- **Instructions for the task**
Your answer is the lines from the one that has "across * width)" through the last line of the records below, retyped exactly and alone.

- **Material for this task**
-.-.-
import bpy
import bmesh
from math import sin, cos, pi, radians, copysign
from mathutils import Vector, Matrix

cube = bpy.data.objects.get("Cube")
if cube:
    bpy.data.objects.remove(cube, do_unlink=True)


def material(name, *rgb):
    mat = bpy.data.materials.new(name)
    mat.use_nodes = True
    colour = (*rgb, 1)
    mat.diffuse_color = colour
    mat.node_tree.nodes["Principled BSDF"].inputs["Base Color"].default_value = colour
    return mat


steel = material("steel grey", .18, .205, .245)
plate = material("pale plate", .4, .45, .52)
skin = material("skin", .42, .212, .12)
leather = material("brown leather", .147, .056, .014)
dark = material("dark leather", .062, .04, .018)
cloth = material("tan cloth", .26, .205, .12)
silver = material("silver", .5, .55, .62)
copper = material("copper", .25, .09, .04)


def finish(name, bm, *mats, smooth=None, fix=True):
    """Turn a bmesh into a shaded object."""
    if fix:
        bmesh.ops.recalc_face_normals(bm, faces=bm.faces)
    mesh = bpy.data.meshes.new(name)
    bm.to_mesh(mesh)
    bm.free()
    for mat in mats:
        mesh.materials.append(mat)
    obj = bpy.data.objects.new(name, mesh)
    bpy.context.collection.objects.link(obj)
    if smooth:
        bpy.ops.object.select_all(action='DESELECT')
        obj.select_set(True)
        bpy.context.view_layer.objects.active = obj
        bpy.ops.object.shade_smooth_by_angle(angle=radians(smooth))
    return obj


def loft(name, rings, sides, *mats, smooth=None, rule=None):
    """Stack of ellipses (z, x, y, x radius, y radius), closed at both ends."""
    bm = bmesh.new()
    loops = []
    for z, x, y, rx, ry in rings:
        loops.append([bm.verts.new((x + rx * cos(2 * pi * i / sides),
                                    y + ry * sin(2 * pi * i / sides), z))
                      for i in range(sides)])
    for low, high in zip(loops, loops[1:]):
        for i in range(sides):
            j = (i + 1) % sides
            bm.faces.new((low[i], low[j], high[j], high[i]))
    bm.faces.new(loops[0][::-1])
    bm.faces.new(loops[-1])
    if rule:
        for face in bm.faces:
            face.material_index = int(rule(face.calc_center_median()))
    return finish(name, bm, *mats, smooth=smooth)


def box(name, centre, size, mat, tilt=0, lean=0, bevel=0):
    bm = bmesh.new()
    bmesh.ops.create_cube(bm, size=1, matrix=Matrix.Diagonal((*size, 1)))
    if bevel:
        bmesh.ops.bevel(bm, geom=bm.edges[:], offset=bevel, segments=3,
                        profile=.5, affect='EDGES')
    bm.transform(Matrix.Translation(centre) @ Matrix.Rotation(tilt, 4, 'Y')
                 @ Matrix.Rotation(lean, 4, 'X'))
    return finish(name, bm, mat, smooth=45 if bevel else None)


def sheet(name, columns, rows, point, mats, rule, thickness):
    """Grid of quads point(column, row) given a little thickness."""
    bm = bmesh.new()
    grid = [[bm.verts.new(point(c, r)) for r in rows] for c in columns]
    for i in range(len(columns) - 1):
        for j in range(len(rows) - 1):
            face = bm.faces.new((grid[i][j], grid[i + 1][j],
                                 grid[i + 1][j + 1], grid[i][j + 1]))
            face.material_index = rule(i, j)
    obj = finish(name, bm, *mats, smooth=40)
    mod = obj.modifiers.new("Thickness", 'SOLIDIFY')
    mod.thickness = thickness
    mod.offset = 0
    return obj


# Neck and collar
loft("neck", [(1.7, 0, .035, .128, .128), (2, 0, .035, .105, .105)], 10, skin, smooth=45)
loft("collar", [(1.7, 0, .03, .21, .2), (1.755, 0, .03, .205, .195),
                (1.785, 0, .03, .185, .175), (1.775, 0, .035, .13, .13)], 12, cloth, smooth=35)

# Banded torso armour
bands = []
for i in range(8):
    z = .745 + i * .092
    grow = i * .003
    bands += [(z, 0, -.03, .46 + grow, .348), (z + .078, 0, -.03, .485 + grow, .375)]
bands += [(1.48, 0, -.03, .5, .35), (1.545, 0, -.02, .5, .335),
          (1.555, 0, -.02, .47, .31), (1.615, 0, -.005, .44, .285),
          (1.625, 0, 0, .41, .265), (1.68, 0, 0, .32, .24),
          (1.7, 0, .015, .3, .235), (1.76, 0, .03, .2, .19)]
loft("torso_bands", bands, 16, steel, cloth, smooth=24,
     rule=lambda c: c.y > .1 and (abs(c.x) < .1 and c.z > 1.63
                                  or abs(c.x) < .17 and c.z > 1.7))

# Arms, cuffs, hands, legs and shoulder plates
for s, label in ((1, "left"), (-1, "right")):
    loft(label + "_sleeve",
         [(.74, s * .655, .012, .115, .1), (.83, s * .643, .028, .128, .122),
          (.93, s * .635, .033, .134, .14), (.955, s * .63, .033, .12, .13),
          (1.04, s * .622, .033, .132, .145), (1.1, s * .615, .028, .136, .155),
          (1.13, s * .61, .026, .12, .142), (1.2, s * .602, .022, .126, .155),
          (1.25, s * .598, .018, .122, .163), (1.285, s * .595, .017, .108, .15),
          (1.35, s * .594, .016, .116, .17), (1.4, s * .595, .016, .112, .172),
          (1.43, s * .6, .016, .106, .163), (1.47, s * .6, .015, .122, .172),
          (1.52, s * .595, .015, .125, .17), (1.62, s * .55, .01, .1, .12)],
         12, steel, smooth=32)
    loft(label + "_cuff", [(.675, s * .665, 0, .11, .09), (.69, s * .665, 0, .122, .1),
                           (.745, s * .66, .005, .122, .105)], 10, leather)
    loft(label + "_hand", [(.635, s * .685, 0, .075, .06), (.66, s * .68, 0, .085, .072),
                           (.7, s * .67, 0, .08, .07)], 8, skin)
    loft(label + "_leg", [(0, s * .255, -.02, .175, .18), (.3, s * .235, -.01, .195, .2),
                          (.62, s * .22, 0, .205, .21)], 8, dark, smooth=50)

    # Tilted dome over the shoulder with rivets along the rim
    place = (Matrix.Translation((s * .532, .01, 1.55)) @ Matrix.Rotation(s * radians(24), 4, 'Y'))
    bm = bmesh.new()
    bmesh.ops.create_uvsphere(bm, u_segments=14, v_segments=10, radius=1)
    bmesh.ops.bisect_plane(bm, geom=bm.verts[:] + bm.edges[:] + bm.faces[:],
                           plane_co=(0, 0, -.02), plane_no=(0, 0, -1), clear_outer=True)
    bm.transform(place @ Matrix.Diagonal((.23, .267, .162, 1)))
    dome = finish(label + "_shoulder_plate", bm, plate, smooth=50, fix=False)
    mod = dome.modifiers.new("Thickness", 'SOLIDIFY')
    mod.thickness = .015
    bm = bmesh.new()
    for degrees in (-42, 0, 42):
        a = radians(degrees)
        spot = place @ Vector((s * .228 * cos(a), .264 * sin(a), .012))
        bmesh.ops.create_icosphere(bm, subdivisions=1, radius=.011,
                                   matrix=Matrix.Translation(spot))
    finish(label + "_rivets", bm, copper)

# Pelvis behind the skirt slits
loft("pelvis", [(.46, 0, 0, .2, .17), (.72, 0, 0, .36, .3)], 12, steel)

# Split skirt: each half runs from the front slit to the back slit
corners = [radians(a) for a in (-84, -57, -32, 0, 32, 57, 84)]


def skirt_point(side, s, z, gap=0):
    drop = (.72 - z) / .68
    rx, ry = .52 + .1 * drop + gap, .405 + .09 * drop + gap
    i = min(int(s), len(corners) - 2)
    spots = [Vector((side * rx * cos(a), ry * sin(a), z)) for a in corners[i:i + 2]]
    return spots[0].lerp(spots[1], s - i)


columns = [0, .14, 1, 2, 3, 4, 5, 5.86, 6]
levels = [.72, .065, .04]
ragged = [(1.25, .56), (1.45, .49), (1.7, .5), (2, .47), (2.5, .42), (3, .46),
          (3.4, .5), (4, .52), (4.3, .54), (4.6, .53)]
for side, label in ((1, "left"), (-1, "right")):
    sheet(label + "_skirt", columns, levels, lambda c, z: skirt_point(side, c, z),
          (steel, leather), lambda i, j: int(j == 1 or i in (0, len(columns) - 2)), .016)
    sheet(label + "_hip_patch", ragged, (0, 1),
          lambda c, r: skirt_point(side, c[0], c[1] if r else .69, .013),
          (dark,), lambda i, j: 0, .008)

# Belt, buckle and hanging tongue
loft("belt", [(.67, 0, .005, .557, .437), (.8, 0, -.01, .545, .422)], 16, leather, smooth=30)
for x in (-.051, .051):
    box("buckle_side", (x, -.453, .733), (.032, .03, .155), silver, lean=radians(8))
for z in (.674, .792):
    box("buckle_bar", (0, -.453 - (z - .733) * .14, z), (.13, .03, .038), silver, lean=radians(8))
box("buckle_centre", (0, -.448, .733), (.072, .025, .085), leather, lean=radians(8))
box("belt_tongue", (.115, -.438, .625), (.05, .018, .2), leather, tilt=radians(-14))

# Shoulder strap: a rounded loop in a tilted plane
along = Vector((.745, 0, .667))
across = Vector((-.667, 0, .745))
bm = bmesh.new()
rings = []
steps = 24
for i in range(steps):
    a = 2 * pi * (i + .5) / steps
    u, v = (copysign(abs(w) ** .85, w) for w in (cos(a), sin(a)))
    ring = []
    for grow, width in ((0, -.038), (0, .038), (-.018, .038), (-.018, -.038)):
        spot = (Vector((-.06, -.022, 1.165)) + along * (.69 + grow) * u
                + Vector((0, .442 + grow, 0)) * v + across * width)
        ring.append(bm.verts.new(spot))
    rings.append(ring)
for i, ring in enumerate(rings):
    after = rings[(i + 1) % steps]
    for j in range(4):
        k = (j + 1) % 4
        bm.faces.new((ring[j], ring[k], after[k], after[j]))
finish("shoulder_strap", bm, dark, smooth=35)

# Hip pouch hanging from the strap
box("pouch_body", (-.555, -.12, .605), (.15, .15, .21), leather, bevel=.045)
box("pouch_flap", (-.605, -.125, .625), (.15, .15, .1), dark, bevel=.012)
-.-.-
- **Solution below**
                + Vector((0, .442 + grow, 0)) * v + across * width)
        ring.append(bm.verts.new(spot))
    rings.append(ring)
for i, ring in enumerate(rings):
    after = rings[(i + 1) % steps]
    for j in range(4):
        k = (j + 1) % 4
        bm.faces.new((ring[j], ring[k], after[k], after[j]))
finish("shoulder_strap", bm, dark, smooth=35)

# Hip pouch hanging from the strap
box("pouch_body", (-.555, -.12, .605), (.15, .15, .21), leather, bevel=.045)
box("pouch_flap", (-.605, -.125, .625), (.15, .15, .1), dark, bevel=.012)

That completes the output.